(Listed entries Opens)
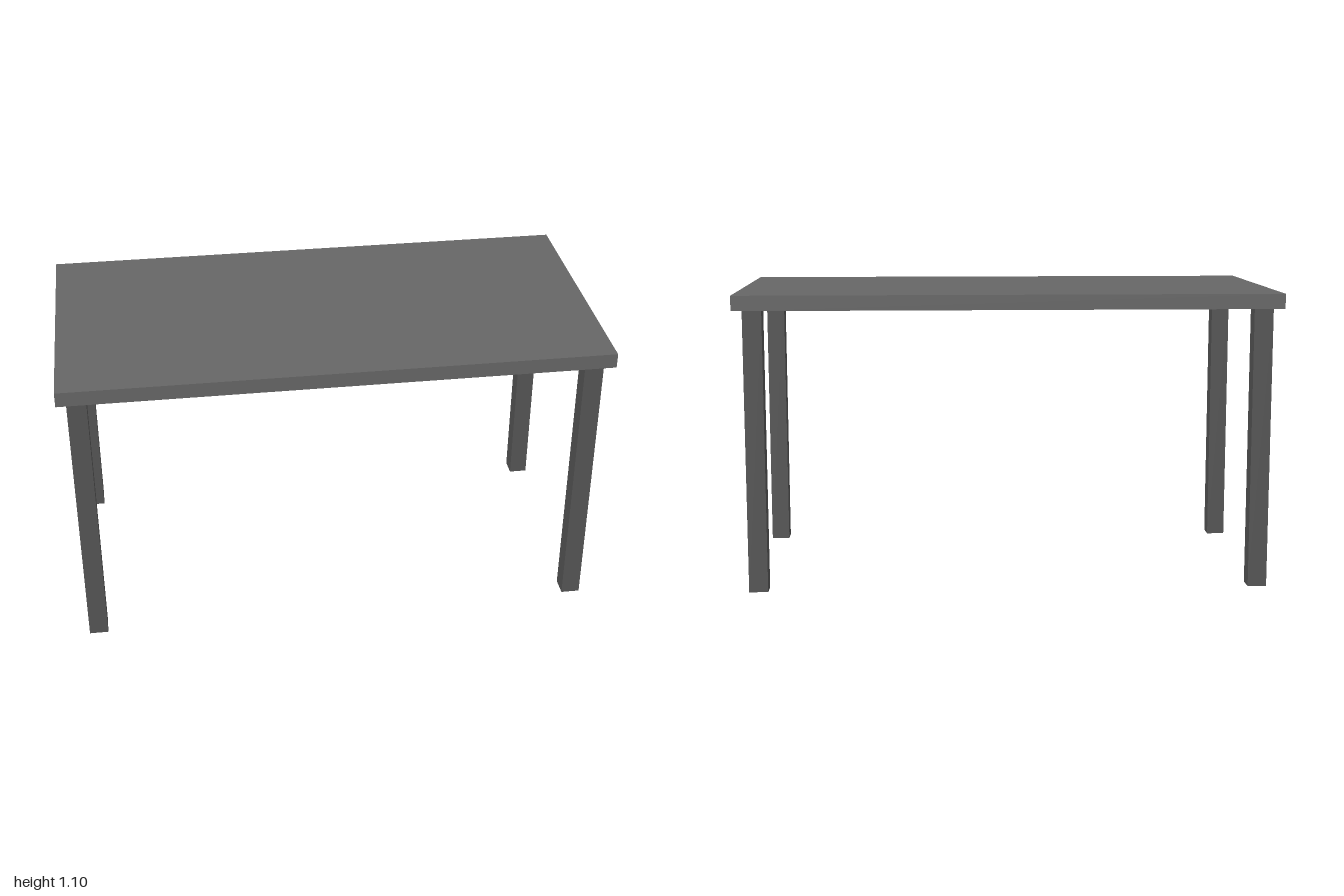
import * as THREE from 'three';

const HEIGHT = 1.1, TOP_THICKNESS = 0.055, LEG_WIDTH = 0.07;
const LEG_X = 0.93, LEG_Z = 0.43;

export function createModel() {
  const table = new THREE.Group();
  table.name = 'table';
  const topMaterial = new THREE.MeshStandardMaterial({ color: 0x666666 });
  const legMaterial = new THREE.MeshStandardMaterial({ color: 0x555555 });

  // Flat rectangular top
  const top = new THREE.Mesh(new THREE.BoxGeometry(2, TOP_THICKNESS, 1), topMaterial);
  top.name = 'tableTop';
  top.position.y = HEIGHT - TOP_THICKNESS / 2;
  table.add(top);

  // Four square legs, inset from the corners
  const legHeight = HEIGHT - TOP_THICKNESS;
  const legGeometry = new THREE.BoxGeometry(LEG_WIDTH, legHeight, LEG_WIDTH);
  for (const [xName, x] of [['Left', LEG_X], ['Right', -LEG_X]]) {
    for (const [zName, z] of [['front', LEG_Z], ['back', -LEG_Z]]) {
      const leg = new THREE.Mesh(legGeometry, legMaterial);
      leg.name = `${zName}${xName}Leg`;
      leg.position.set(x, legHeight / 2, z);
      table.add(leg);
    }
  }
  return table;
}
(Listed entries Closes)
> **Work order**
The whole listing above is to be printed again exactly; pictures stay out of it.

> **Answer for this exercise**
import * as THREE from 'three';

const HEIGHT = 1.1, TOP_THICKNESS = 0.055, LEG_WIDTH = 0.07;
const LEG_X = 0.93, LEG_Z = 0.43;

export function createModel() {
  const table = new THREE.Group();
  table.name = 'table';
  const topMaterial = new THREE.MeshStandardMaterial({ color: 0x666666 });
  const legMaterial = new THREE.MeshStandardMaterial({ color: 0x555555 });

  // Flat rectangular top
  const top = new THREE.Mesh(new THREE.BoxGeometry(2, TOP_THICKNESS, 1), topMaterial);
  top.name = 'tableTop';
  top.position.y = HEIGHT - TOP_THICKNESS / 2;
  table.add(top);

  // Four square legs, inset from the corners
  const legHeight = HEIGHT - TOP_THICKNESS;
  const legGeometry = new THREE.BoxGeometry(LEG_WIDTH, legHeight, LEG_WIDTH);
  for (const [xName, x] of [['Left', LEG_X], ['Right', -LEG_X]]) {
    for (const [zName, z] of [['front', LEG_Z], ['back', -LEG_Z]]) {
      const leg = new THREE.Mesh(legGeometry, legMaterial);
      leg.name = `${zName}${xName}Leg`;
      leg.position.set(x, legHeight / 2, z);
      table.add(leg);
    }
  }
  return table;
}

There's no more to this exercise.